The vigils help keep climate change at the forefront of the public’s attention, despite the surges and dips in the news cycle, Cooperrider said. He pointed to the recent news about hurricane disasters in Texas and Florida, drought and wildfire out west, and mammoth floods in Southeast Asia displacing huge populations.
“So in moments like this it’s clear that something major is happening to the earth’s climate and it’s impacting us all,” Cooperrider said. “An important part of a vigil is to keep that reality in our consciousness when other major news items are competing for people’s thoughts. We’re very good at responding to these big disasters. We’re not as good at taking into account in our future orientation what they’re telling us about what’s happening to our world.”
Another ICAN project is the creation of a community solar array that could be co-owned by area churches. Cooperrider said that going solar is a challenge for many of Vermont’s churches, especially those with older buildings. Historical structures with slate roofs and minimal south facing orientation aren’t the easiest places to site solar panels, he said. And tax credits are structured more for businesses and individuals than for nonprofits.

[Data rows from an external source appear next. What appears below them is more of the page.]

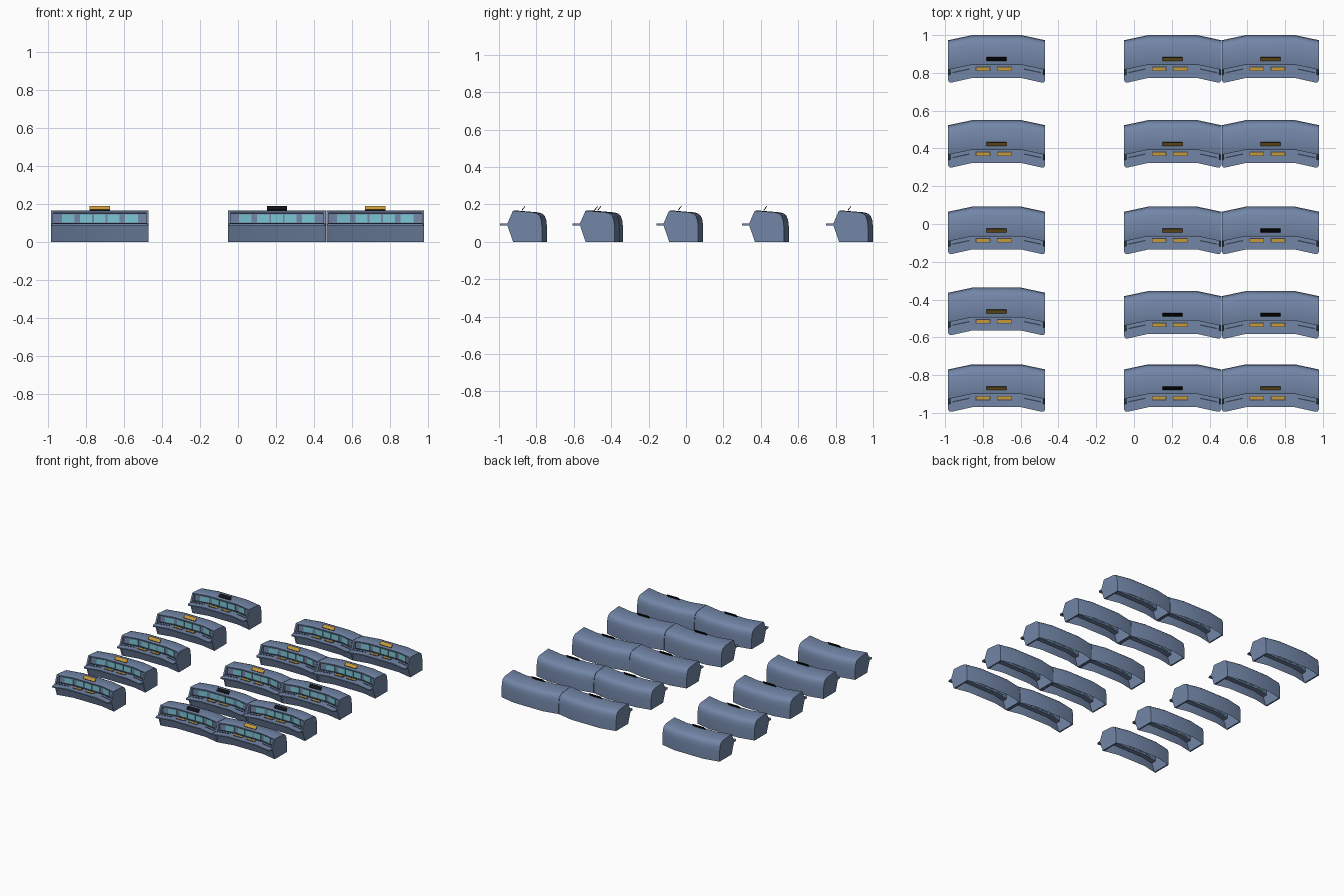
import bpy, bmesh

if "Cube" in bpy.data.objects:
    bpy.data.objects.remove(bpy.data.objects["Cube"])


def material(name, rgb):
    m = bpy.data.materials.new(name)
    m.use_nodes = True
    m.diffuse_color = (*rgb, 1)
    bsdf = m.node_tree.nodes["Principled BSDF"]
    bsdf.inputs["Base Color"].default_value = (*rgb, 1)
    bsdf.inputs["Roughness"].default_value = 0.7
    return m


hull = material("slate blue", (0.17, 0.24, 0.39))
dark = material("dark slate", (0.04, 0.055, 0.085))
cyan = material("screen cyan", (0.20, 0.56, 0.68))
gold = material("amber", (0.58, 0.32, 0.04))
black = material("black", (0.006, 0.006, 0.008))

HALF, KNEE, SWEEP = 0.257, 0.13, 0.027


def bend(x):
    """Forward shift of the two angled wings."""
    return -max(0, abs(x) - KNEE) * SWEEP / (HALF - KNEE)


def finish(bm, name, mats):
    bmesh.ops.recalc_face_normals(bm, faces=bm.faces)
    me = bpy.data.meshes.new(name)
    bm.to_mesh(me)
    bm.free()
    for m in mats:
        me.materials.append(m)
    return me


def add_box(bm, x0, x1, y0, y1, z0, z1):
    """Box whose ends follow the bent plan."""
    vs = bmesh.ops.create_cube(bm, size=1)["verts"]
    for v in vs:
        x = x1 if v.co.x > 0 else x0
        v.co = (x, (y1 if v.co.y > 0 else y0) + bend(x), z1 if v.co.z > 0 else z0)


def boxes(name, mat, specs):
    bm = bmesh.new()
    for s in specs:
        add_box(bm, *s)
    return finish(bm, name, [mat])


def add_prism(bm, bottom, top):
    a = [bm.verts.new(p) for p in bottom]
    b = [bm.verts.new(p) for p in top]
    bm.faces.new(a)
    bm.faces.new(b)
    for i in range(len(a)):
        j = (i + 1) % len(a)
        bm.faces.new((a[i], a[j], b[j], b[i]))


# Outer shell: section swept through three straight bays, open underneath
back_top = [(0.125, 0), (0.125, 0.08), (0.121, 0.115), (0.113, 0.138),
            (0.1, 0.15), (0.08, 0.157), (-0.026, 0.166), (-0.032, 0.163)]
front = [(-0.031, 0.153), (-0.018, 0.151), (-0.018, 0.093), (-0.058, 0.092), (-0.03, 0)]


def make_shell():
    bm = bmesh.new()
    rings = [[bm.verts.new((x, y + bend(x), z)) for y, z in back_top + front]
             for x in (-HALF, -KNEE, KNEE, HALF)]
    for r, s in zip(rings, rings[1:]):
        for i in range(len(r) - 1):
            bm.faces.new((r[i], r[i + 1], s[i + 1], s[i]))
    return finish(bm, "shell", [hull])


# End walls closing both sides out to the waist line
def make_end_walls():
    bm = bmesh.new()
    outline = back_top + [(-0.06, 0.098), (-0.06, 0.088), (-0.03, 0)]
    for side in (-1, 1):
        xs = (side * HALF, side * (HALF - 0.012))
        add_prism(bm, *[[(x, y + bend(x), z) for y, z in outline] for x in xs])
    return finish(bm, "end_walls", [hull])


# Desk slab with clipped outer corners
def make_desk():
    bm = bmesh.new()
    edge = [(-HALF, -0.018), (-HALF, -0.088), (-0.25, -0.1), (-0.238, -0.103), (-KNEE, -0.102)]
    edge = [(x, y + bend(x)) for x, y in edge]
    plan = edge + [(-x, y) for x, y in reversed(edge)] + [(KNEE, -0.018), (-KNEE, -0.018)]
    add_prism(bm, [(x, y, 0.088) for x, y in plan], [(x, y, 0.097) for x, y in plan])
    return finish(bm, "desk", [hull])


# Leaning sign: coloured front, black elsewhere
def make_sign(front_mat):
    bm = bmesh.new()
    section = [(-0.011, 0.17), (0.006, 0.191), (0.009, 0.189), (-0.008, 0.166)]
    add_prism(bm, *[[(x, y, z) for y, z in section] for x in (-0.053, 0.053)])
    me = finish(bm, "sign", [black, front_mat])
    for p in me.polygons:
        if p.normal.y < -0.2 and p.normal.z > 0.2:
            p.material_index = 1
    return me


spans = [(-0.2, -0.133), (-0.104, -0.04), (-0.031, 0.031), (0.04, 0.104), (0.133, 0.2)]
bays = [(-0.245, -KNEE), (-KNEE, KNEE), (KNEE, 0.245)]
parts = {
    "shell": make_shell(),
    "end_walls": make_end_walls(),
    "desk": make_desk(),
    "screens": boxes("screens", cyan, [(a, b, -0.022, -0.015, 0.102, 0.146) for a, b in spans]),
    "desk_seam": boxes("desk_seam", dark, [(a, b, -0.032, -0.018, 0.096, 0.099) for a, b in bays]),
    "control_panels": boxes("control_panels", gold,
                            [(c - 0.035, c + 0.035, -0.062, -0.046, 0.096, 0.101) for c in (-0.072, 0.04)]),
    "panel_rims": boxes("panel_rims", dark,
                        [(c - 0.039, c + 0.039, -0.066, -0.042, 0.096, 0.099) for c in (-0.072, 0.04)]),
    "wing_slots": boxes("wing_slots", dark,
                        [(s * 0.19 - 0.045, s * 0.19 + 0.045, -0.055, -0.048, 0.096, 0.099) for s in (-1, 1)]),
}
signs = {"g": make_sign(gold), "b": make_sign(black)}


def place(name, mesh, loc, smooth=False):
    ob = bpy.data.objects.new(name, mesh)
    ob.location = loc
    bpy.context.collection.objects.link(ob)
    if smooth:
        bpy.ops.object.select_all(action="DESELECT")
        ob.select_set(True)
        bpy.context.view_layer.objects.active = ob
        bpy.ops.object.shade_smooth_by_angle(angle=0.6)


# Five rows of three booths; letters give the sign colour from left to right
rows = [(0.875, "bgg"), (0.425, "ggg"), (-0.033, "ggb"), (-0.48, "gbb"), (-0.868, "gbg")]
columns = (-0.727, 0.205, 0.722)
for r, (y, colours) in enumerate(rows):
    for c, x in enumerate(columns):
        shift = 0.018 if (r, c) == (3, 0) else 0
        tag = f"_{r + 1}_{c + 1}"
        loc = (x, y + shift, 0)
        for name, mesh in parts.items():
            place(name + tag, mesh, loc, smooth=(name == "shell" and r == c == 0))
        place("sign" + tag, signs[colours[c]], loc)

Cooperrider said he believes the recent hurricanes will also spur the group toward more public policy and advocacy work.
Next month, the group will facilitate a “Community Conversation” on climate justice, as part of the series of such conversations being co-sponsored by the Congregational Church of Middlebury and Havurah, the Jewish community of Addison County. That event will take place Oct. 15 at 4 p.m. at the Middlebury Congregational Church.
Cooperrider believes that worship communities have an important leadership role in helping people face and address climate change.
“Religion and faith communities are one of the most powerful ways that people’s worldviews are shaped and one of the ways that people’s head and heart can be connected,” he said. “They’re also uniquely positioned to speak to the ethical and moral nature of it, the sense that life is a gift and that we’re here to take care of that gift and not squander it.”
A faith-based approach can also provide something many are seeking in challenging times.
“It can provide hope, which is different from optimism,” said Cooperrider. “Václav Havel has a great quote about hope being not the conviction that all will turn out well, but the conviction that something is right and worth fighting for and worth working on. So hope is the conviction that the earth is good and that we need to be the best stewards of it that we can be.”
The Interfaith Climate Action Network holds monthly meetings at the Weybridge Congregational Church on the third Thursday of every month, starting at 8:30 p.m. For more information, email [email protected].
Reporter Gaen Murphree is at [email protected].
The Fresh Air Fund, initiated in 1877 to give kids from New York City the opportunity to e … (read more)
BRISTOL — A memorial service for Mark A. Nelson of Bristol will be held 1 p.m. on Saturday … (read more)
See when your favorite high school team is competing in the fall sports playoffs.